Although the transatlantic slave trade was officially abolished by Britain and the United States more than two hundred years ago, the trauma of the Middle Passage has not become a thing of the past. Instead it retains a vital currency, not only generating cultural and psychological effects that are still being worked through and debated but also prompting a rich array of literary responses, particularly in the period since 1945.

This book examines some of the most compelling and influential of these, showing how representations of the Middle Passage have developed historically, as poets and novelists enter into dialogue with one another and seek new and sometimes radical ways of engaging with the catastrophe that is their common ground. At the same time, the book explores the ways in which these writers, variously located in African American, Caribbean, African and British traditions, look back to, exploit and transform accounts of the Atlantic crossing from earlier historical eras (especially the eighteenth and nineteenth centuries).

Authors covered include: Robert Hayden, George Lamming, Edward Kamau Brathwaite, Grace Nichols, Toni Morrison, Barry Unsworth, Derek Walcott, David Dabydeen, Kwadwo Opoku-Agyemang, Yvette Christiansë, Elizabeth Alexander, Marlene NourbeSe Philip, Jackie Kay, Brenda Marie Osbey, Dorothea Smartt, Douglass Kearney, Kevin Lowell Young, John Agard and Honorée Fannone Jeffers.

Biography

I am currently a Reader in English Literature at Cardiff, having worked previously at the Universities of Manchester and Cork.

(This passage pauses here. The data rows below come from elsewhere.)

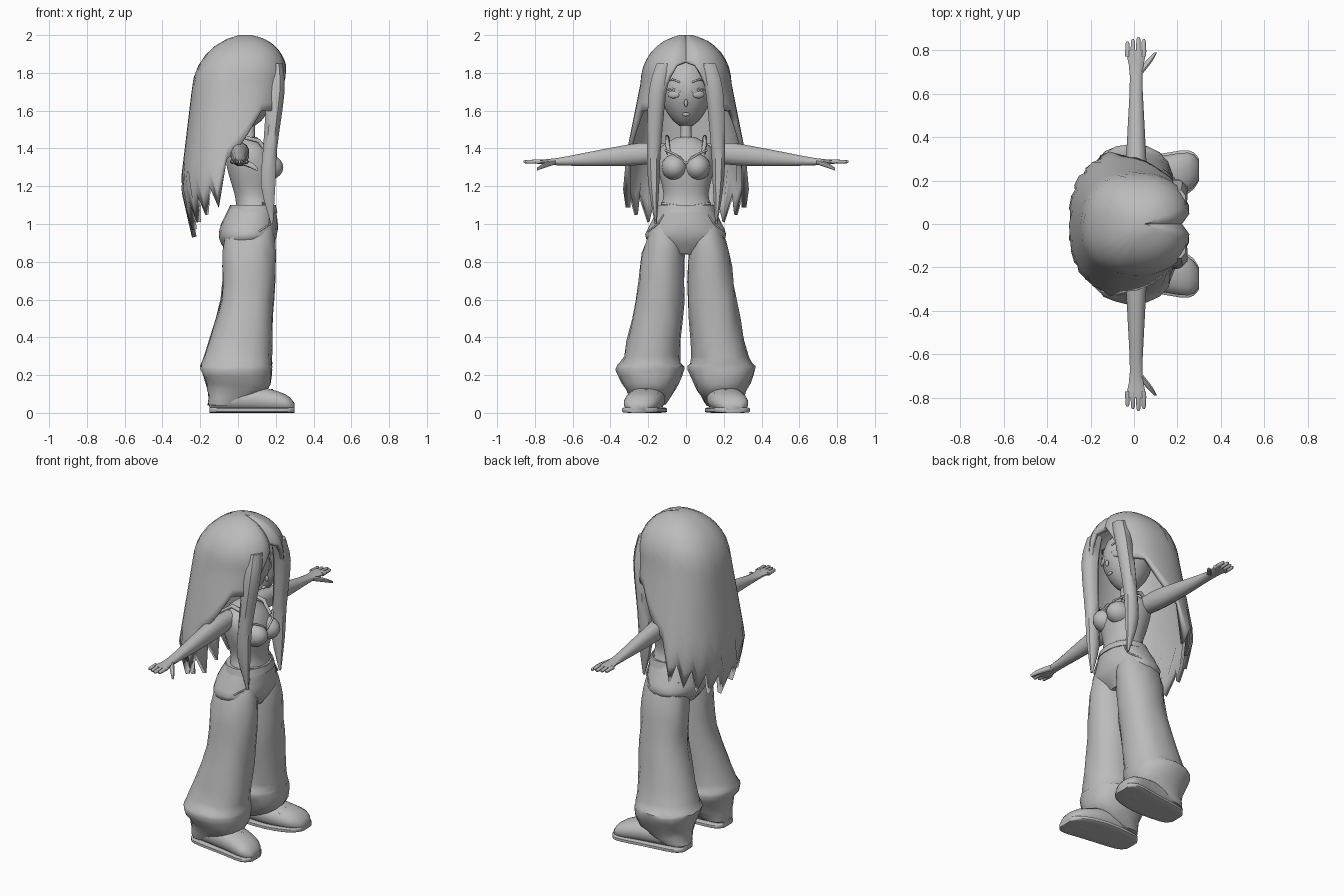
import bpy, bmesh, math, random
from mathutils import Vector

random.seed(4)
cube = bpy.data.objects.get("Cube")
if cube:
    bpy.data.objects.remove(cube, do_unlink=True)

grey = bpy.data.materials.new("plain_grey")
grey.use_nodes = True
grey.diffuse_color = (.5, .5, .5, 1)
shader = grey.node_tree.nodes["Principled BSDF"]
shader.inputs["Base Color"].default_value = grey.diffuse_color


def finish(name, bm):
    """Turn a bmesh into a smooth shaded object that keeps its sharp edges."""
    bmesh.ops.recalc_face_normals(bm, faces=bm.faces)
    mesh = bpy.data.meshes.new(name)
    bm.to_mesh(mesh)
    bm.free()
    mesh.materials.append(grey)
    mesh.shade_smooth()
    mesh.set_sharp_from_angle(angle=math.radians(45))
    part = bpy.data.objects.new(name, mesh)
    bpy.context.collection.objects.link(part)
    return part


def rounded(value, power):
    return math.copysign(abs(value) ** power, value)


def smooth_rows(rows, steps):
    """Ease a spline through the given sections."""
    rows = [Vector(row) for row in rows]
    result = []
    for i, (start, end) in enumerate(zip(rows, rows[1:])):
        before = rows[max(i - 1, 0)]
        after = rows[min(i + 2, len(rows) - 1)]
        for k in range(steps):
            t = k / steps
            ease = t * t * (3 - 2 * t)
            bend_in = (end - before) / 2 * t * (1 - t) ** 2
            bend_out = (after - start) / 2 * t * t * (1 - t)
            result.append(start.lerp(end, ease) + bend_in - bend_out)
    return result + [rows[-1]]


def bridge(bm, rings):
    for low, high in zip(rings, rings[1:]):
        for i in range(len(low)):
            bm.faces.new((low[i - 1], low[i], high[i], high[i - 1]))
    bm.faces.new(rings[0])


def loft(name, rows, axis="z", side=1, count=16, power=.9, steps=3, jitter=0):
    """Skin oval sections: (station, centre a, radius a, centre b, radius b)."""
    bm = bmesh.new()
    rings = []
    for station, a, radius_a, b, radius_b in smooth_rows(rows, steps):
        ring = []
        for i in range(count):
            angle = math.tau * (i + .5) / count
            u = a + radius_a * rounded(math.cos(angle), power)
            v = b + radius_b * rounded(math.sin(angle), power)
            spot = {"x": (station, u, v), "y": (u, station, v), "z": (u, v, station)}[axis]
            spot = Vector((spot[0], spot[1] * side, spot[2]))
            wobble = Vector([random.uniform(-jitter, jitter) for _ in spot])
            ring.append(bm.verts.new(spot + wobble))
        rings.append(ring)
    bridge(bm, rings)
    bm.faces.new(rings[-1])
    return finish(name, bm)


def body(name, rows, **options):
    """Loft centred on the middle plane: (height, centre, depth, half width)."""
    return loft(name, [(z, x, depth, 0, width) for z, x, depth, width in rows], **options)


def ball(name, place, size, turn=0, taper=0):
    """Ellipsoid whose lower half can narrow towards the bottom."""
    bm = bmesh.new()
    bmesh.ops.create_uvsphere(bm, u_segments=16, v_segments=10, radius=1)
    for vert in bm.verts:
        narrow = 1 - taper * max(0, -vert.co.z)
        vert.co.x *= narrow
        vert.co.y *= narrow
    part = finish(name, bm)
    part.location, part.scale, part.rotation_euler.z = place, size, turn


def cord(name, points, radius, side=1):
    """Thin raised line for seams, straps and laces."""
    curve = bpy.data.curves.new(name, "CURVE")
    curve.dimensions = "3D"
    curve.bevel_depth, curve.bevel_resolution = radius, 1
    spline = curve.splines.new("POLY")
    spline.points.add(len(points) - 1)
    for point, (x, y, z) in zip(spline.points, points):
        point.co = (x, y * side, z, 1)
    curve.materials.append(grey)
    part = bpy.data.objects.new(name, curve)
    bpy.context.collection.objects.link(part)


# Head, neck and torso
ball("head", (.05, 0, 1.7), (.15, .14, .19), taper=.2)
ball("nose", (.2, 0, 1.64), (.01, .01, .02))
ball("lips", (.18, 0, 1.58), (.01, .02, .01))
body("neck", [(1.4, .05, .05, .05), (1.47, .06, .03, .03), (1.56, .06, .03, .03)])
body("torso", [(1.09, .09, .1, .14), (1.16, .08, .1, .12), (1.3, .07, .13, .15),
               (1.4, .05, .11, .14), (1.46, .05, .05, .05)], count=20)

# Trouser seat and waistband
body("trouser_seat", [(.84, .05, .1, .08), (.92, .05, .15, .21), (1, .06, .15, .19),
                      (1.1, .08, .12, .14)], count=24, jitter=.003)
body("waistband", [(1.06, .08, .13, .16), (1.1, .08, .12, .15)], count=24, steps=1)

# Paired parts
shoe_rows = [(-.15, .2, .04, .05, .03), (-.1, .2, .08, .07, .06), (.1, .21, .1, .07, .07),
             (.25, .24, .09, .05, .05), (.3, .25, .04, .03, .02)]
for side, label in ((1, "left_"), (-1, "right_")):
    loft(label + "trouser_leg",
         [(.04, -.07, .09, .2, .09), (.12, 0, .16, .19, .13), (.23, -.01, .19, .19, .18),
          (.3, 0, .18, .18, .15), (.6, .05, .14, .14, .13), (.85, .06, .14, .12, .11),
          (1, .06, .12, .1, .08)], side=side, count=18, jitter=.005)
    cord(label + "pocket", [(.17, .12, 1.05), (.17, .15, 1), (.11, .2, .96)], .005, side)

    # Shoe, sole and laces
    loft(label + "shoe", shoe_rows, axis="x", side=side)
    sole_rows = [(x, y, width + .01, .015, .015) for x, y, width, *rest in shoe_rows]
    loft(label + "sole", sole_rows, axis="x", side=side, power=.4)
    for k in range(3):
        x, z = .12 + .03 * k, .14 - .01 * k
        cord(label + "lace", [(x, .15, z - .02), (x, .21, z), (x, .27, z - .02)], .007, side)

    # Arm, hand, fingers and thumb
    loft(label + "arm",
         [(.1, .01, .05, 1.38, .05), (.25, .01, .05, 1.37, .06), (.45, .01, .04, 1.35, .045),
          (.68, .01, .03, 1.33, .02), (.8, .01, .05, 1.33, .01)], axis="y", side=side, count=12)
    for k in range(4):
        x = .025 * k - .03
        tip = .86 - .01 * abs(k - 2)
        loft(label + "finger", [(.77, x, .012, 1.33, .012), (tip - .01, x, .01, 1.33, .01),
                                (tip, x, .005, 1.33, .005)],
             axis="y", side=side, count=8, steps=1)
    loft(label + "thumb", [(.69, .02, .02, 1.33, .015), (.75, .07, .016, 1.31, .014),
                           (.79, .1, .007, 1.29, .008)], axis="y", side=side, count=8)

    # Sleeveless top: bust, neckline, strap and lower edge
    ball(label + "bust", (.15, .06 * side, 1.3), (.09, .07, .07))
    cord(label + "neckline", [(.2, 0, 1.32), (.2, .06, 1.37), (.16, .11, 1.39)], .006, side)
    cord(label + "strap", [(.16, .09, 1.37), (.11, .1, 1.44), (.03, .1, 1.46),
                           (-.05, .09, 1.4)], .012, side)
    cord(label + "top_edge", [(.19, 0, 1.09), (.18, .07, 1.1), (.13, .13, 1.11)], .006, side)

    # Eye, lash line and brow
    ball(label + "eye", (.173, .066 * side, 1.685), (.012, .034, .02), .4 * side)
    for feature, z in (("lash", 1.7), ("brow", 1.75)):
        cord(label + feature, [(.19, .03, z), (.178, .07, z + .015), (.15, .1, z + .01)],
             .005, side)

    # Long front lock framing the face
    loft(label + "front_lock",
         [(1.85, .2, .04, .11, .05), (1.7, .2, .05, .15, .05), (1.4, .17, .04, .17, .04),
          (1.2, .16, .04, .17, .03), (1, .18, .006, .16, .006)], side=side, count=8)


# Hair shell: a dome that flares downwards, with a parted front and jagged hem
def hem_height(k, half_count):
    turn = k / half_count
    if turn < .2:
        return 1.86 - 8 * turn ** 2
    if turn < .35:
        return 1.6
    if turn < .57:
        return 1.6 - 1.3 * (turn - .35)
    tip = 1.1 - .4 * (turn - .57)
    return tip + .14 * (k % 2)


def hair_point(angle, z):
    rise = min(max(0, (z - 1.75) / .25), .99)
    dome = math.sqrt(1 - rise ** 2)
    drop = max(0, 1.75 - z)
    tuck = .35 * max(0, 1.2 - z)
    front, back = .26 - .1 * drop, .24 + .12 * drop - tuck
    width = .24 + .2 * drop - tuck
    across, along = rounded(math.sin(angle), .85), rounded(math.cos(angle), .85)
    x = along * dome * (front if along > 0 else back) + .04 * rise
    parting = .03 if angle == 0 else 0
    return x - parting, across * width * dome, z


half_count, levels = 20, 14
bm = bmesh.new()
rings = []
for level in range(levels + 1):
    ring = []
    for k in range(-half_count + 1, half_count + 1):
        fall = (2 - hem_height(abs(k), half_count)) * (level / levels) ** 1.5
        ring.append(bm.verts.new(hair_point(math.pi * k / half_count, 2 - fall)))
    rings.append(ring)
bridge(bm, rings)
hair = finish("hair", bm)
thickness = hair.modifiers.new("thickness", "SOLIDIFY")
thickness.thickness, thickness.offset = .025, -1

My teaching portfolio includes first-year lectures on SE2133 Literature, Culture, Place and SE2130 Introduction to the Novel, together with second- and third-year modules on African American Literature and on the literary representation of British Caribbean slavery, respectively. I also teach an MA option entitled “Slavery in Nineteenth-Century Literature.” I have supervised the successful completion of some eleven PhDs to date and am presently supervising three doctoral candidates working on Wordsworthian legacies in Victorian literature; the fictions of Richard Wright; and the city in Black British writing of the 1980s.